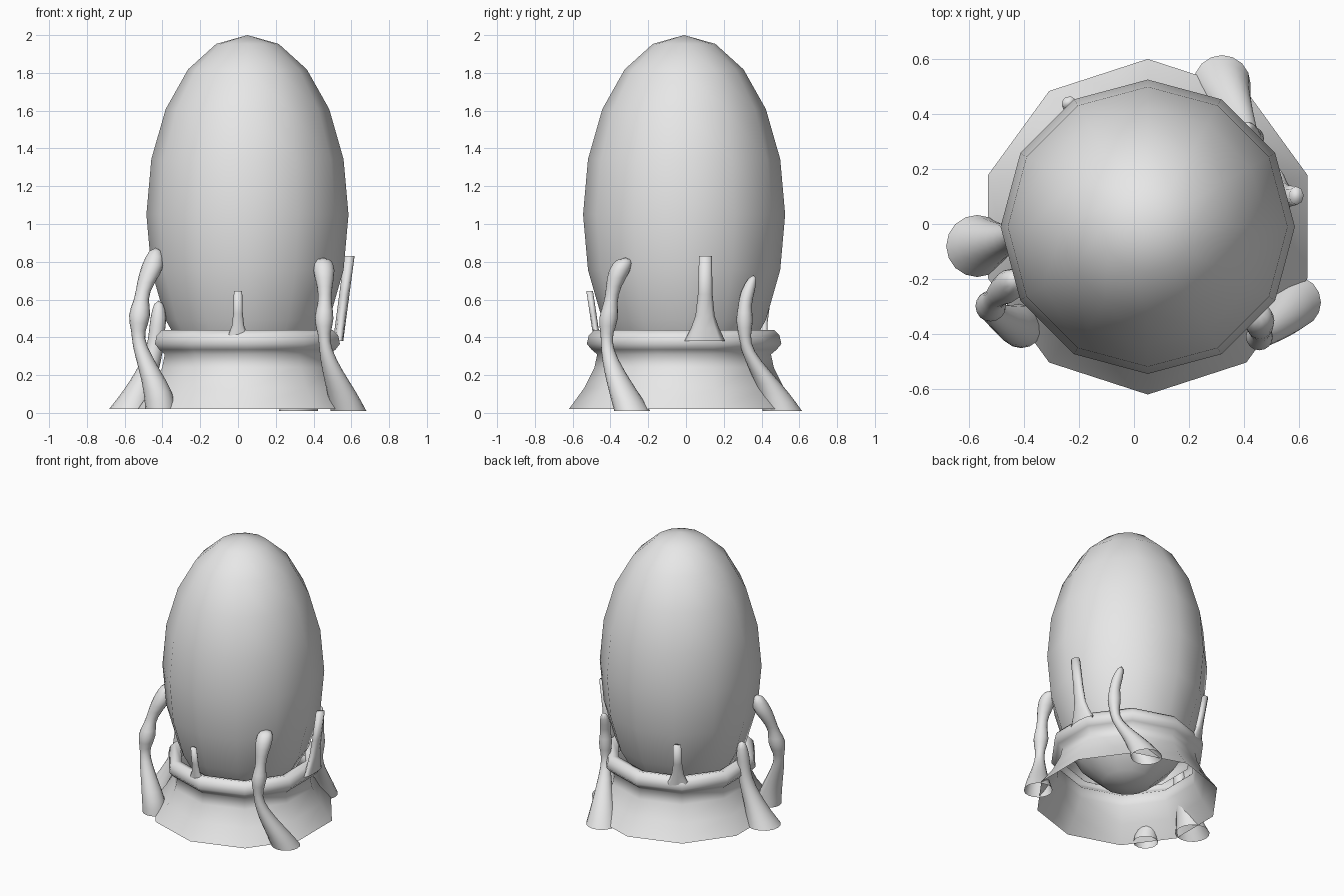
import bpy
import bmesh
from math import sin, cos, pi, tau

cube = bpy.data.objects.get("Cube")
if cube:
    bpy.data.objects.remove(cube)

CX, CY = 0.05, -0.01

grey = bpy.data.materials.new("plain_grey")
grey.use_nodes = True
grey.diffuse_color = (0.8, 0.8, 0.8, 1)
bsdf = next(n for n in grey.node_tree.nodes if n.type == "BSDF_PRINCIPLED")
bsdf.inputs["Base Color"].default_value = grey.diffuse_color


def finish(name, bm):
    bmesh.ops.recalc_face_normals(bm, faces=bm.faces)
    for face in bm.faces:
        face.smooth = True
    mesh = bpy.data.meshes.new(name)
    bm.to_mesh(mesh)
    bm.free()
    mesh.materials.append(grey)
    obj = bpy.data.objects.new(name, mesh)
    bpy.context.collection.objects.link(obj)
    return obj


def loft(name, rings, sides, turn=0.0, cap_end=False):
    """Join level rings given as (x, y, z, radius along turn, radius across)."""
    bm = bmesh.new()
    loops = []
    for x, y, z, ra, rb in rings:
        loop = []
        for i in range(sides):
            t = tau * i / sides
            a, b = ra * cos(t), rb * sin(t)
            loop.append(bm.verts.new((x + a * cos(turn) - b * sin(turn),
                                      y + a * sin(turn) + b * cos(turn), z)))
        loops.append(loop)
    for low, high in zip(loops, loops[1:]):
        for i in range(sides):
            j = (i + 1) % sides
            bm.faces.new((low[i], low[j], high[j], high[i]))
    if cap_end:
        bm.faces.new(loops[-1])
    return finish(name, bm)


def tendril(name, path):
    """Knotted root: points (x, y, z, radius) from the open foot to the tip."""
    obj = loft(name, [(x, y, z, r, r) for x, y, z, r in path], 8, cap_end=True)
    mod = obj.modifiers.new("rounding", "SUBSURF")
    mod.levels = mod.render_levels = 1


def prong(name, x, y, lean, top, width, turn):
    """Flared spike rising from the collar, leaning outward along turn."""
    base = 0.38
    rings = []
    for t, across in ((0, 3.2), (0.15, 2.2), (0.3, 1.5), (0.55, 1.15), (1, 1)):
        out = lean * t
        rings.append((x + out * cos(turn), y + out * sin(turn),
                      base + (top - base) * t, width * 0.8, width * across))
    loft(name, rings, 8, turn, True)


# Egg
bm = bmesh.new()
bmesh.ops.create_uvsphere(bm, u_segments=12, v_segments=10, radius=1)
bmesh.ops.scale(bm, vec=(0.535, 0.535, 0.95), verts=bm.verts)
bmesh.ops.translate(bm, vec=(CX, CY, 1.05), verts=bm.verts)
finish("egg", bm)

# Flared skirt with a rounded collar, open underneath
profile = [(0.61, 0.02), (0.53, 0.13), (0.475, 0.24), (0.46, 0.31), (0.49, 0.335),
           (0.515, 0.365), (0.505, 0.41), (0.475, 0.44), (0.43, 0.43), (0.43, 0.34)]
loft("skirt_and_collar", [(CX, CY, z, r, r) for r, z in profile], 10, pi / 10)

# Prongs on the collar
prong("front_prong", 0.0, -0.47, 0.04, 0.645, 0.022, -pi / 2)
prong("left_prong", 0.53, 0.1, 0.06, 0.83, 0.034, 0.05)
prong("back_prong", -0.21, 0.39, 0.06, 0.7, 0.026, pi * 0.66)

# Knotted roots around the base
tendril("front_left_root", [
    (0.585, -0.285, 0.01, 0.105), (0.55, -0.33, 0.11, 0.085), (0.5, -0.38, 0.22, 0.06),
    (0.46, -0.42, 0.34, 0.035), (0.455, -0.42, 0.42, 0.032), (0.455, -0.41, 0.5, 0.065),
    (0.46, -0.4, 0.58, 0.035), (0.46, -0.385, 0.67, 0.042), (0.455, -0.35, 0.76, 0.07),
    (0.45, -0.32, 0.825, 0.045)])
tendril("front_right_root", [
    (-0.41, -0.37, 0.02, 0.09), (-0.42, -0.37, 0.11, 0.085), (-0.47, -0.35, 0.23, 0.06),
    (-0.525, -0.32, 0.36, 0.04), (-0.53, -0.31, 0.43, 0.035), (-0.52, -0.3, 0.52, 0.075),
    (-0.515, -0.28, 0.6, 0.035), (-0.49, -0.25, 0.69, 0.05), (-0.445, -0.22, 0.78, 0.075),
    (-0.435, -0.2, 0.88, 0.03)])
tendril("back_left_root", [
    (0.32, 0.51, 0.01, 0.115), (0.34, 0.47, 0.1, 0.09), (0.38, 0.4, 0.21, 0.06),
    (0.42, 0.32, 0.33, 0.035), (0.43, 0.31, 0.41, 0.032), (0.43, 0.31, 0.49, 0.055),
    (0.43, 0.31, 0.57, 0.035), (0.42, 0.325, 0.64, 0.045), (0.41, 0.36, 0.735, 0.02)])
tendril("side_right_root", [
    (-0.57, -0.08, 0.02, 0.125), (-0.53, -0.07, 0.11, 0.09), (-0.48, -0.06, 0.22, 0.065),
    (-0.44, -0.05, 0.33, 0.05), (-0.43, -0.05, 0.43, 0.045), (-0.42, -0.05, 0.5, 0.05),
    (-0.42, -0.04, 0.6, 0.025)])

• • • •

## Task goal
Find the lines of the material that hold the word "tendril" and report their count alone.

## Written solution
5